EXERCISE DESCRIPTION = In the listing below, tally each line that contains "modifiers". Reply with the total only.

[DATA — start]

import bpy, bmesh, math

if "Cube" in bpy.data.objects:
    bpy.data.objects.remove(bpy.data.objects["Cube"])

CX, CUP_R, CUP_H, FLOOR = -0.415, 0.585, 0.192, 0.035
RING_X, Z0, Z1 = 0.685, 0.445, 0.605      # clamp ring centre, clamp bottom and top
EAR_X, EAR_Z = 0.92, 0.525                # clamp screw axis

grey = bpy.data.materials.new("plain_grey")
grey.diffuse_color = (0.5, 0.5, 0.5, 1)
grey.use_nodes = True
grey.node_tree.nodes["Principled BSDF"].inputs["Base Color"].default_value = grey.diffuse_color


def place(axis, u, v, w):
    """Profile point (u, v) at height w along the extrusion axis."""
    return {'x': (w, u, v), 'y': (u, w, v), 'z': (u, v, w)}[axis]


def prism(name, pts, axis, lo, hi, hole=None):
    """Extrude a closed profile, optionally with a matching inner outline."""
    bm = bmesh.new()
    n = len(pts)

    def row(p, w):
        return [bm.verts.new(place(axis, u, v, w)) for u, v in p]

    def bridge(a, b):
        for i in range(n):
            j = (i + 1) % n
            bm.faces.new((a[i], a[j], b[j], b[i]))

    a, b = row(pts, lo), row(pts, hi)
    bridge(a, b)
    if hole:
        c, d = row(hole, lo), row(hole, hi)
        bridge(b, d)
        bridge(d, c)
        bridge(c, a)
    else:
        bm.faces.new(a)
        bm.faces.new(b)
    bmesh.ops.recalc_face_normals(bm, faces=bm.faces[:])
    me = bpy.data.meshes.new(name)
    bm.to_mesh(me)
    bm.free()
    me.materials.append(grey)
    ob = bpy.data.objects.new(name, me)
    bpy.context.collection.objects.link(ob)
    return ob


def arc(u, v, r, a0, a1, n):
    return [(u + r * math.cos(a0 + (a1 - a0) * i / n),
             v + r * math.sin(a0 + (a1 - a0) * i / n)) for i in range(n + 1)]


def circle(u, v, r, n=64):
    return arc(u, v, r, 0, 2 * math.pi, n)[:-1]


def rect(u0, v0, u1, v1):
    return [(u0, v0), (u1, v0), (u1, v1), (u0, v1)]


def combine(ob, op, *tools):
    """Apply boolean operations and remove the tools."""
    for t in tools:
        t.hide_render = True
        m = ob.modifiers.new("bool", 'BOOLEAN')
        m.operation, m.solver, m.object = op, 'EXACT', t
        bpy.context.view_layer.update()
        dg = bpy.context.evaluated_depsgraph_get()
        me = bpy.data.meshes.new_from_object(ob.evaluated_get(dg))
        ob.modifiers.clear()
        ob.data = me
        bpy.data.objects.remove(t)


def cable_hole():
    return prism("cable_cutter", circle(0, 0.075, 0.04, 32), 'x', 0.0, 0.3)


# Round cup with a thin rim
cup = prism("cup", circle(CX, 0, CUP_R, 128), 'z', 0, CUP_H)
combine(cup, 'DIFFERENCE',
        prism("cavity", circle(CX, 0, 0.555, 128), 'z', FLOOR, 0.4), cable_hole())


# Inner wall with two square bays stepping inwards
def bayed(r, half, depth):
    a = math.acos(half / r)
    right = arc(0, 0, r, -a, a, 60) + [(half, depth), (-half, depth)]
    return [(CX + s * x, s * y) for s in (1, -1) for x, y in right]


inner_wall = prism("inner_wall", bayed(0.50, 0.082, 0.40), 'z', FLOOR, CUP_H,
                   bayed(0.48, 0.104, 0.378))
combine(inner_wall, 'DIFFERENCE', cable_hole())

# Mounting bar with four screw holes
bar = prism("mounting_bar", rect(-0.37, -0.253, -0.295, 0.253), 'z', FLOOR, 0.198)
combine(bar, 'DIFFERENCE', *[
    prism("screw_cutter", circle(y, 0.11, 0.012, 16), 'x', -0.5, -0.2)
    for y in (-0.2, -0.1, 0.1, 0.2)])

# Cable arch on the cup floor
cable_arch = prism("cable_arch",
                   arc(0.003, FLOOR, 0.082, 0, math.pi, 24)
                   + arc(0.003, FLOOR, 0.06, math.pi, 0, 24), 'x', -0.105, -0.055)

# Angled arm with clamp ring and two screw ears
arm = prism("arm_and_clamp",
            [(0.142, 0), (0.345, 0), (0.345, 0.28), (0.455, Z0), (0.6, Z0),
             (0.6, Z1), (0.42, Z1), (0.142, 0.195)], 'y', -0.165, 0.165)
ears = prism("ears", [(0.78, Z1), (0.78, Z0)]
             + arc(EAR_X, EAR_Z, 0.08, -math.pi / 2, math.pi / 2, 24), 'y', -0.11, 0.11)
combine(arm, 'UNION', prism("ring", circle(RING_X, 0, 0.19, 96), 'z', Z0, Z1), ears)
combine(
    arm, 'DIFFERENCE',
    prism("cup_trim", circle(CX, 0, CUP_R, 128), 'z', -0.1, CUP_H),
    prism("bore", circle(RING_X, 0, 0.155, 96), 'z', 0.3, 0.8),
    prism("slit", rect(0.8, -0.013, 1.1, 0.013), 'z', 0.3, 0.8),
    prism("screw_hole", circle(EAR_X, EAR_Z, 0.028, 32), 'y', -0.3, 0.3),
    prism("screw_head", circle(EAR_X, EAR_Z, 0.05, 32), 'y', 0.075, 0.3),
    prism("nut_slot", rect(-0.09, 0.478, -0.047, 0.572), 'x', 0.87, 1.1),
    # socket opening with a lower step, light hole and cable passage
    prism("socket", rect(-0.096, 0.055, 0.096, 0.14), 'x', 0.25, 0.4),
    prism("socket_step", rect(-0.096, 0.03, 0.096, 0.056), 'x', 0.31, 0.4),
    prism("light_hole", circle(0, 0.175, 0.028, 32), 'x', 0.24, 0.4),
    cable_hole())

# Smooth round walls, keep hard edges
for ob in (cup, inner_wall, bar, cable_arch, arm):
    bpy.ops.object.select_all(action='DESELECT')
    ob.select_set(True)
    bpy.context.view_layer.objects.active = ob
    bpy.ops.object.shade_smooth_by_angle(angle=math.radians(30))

[DATA — finish]

EXERCISE ANSWER = 2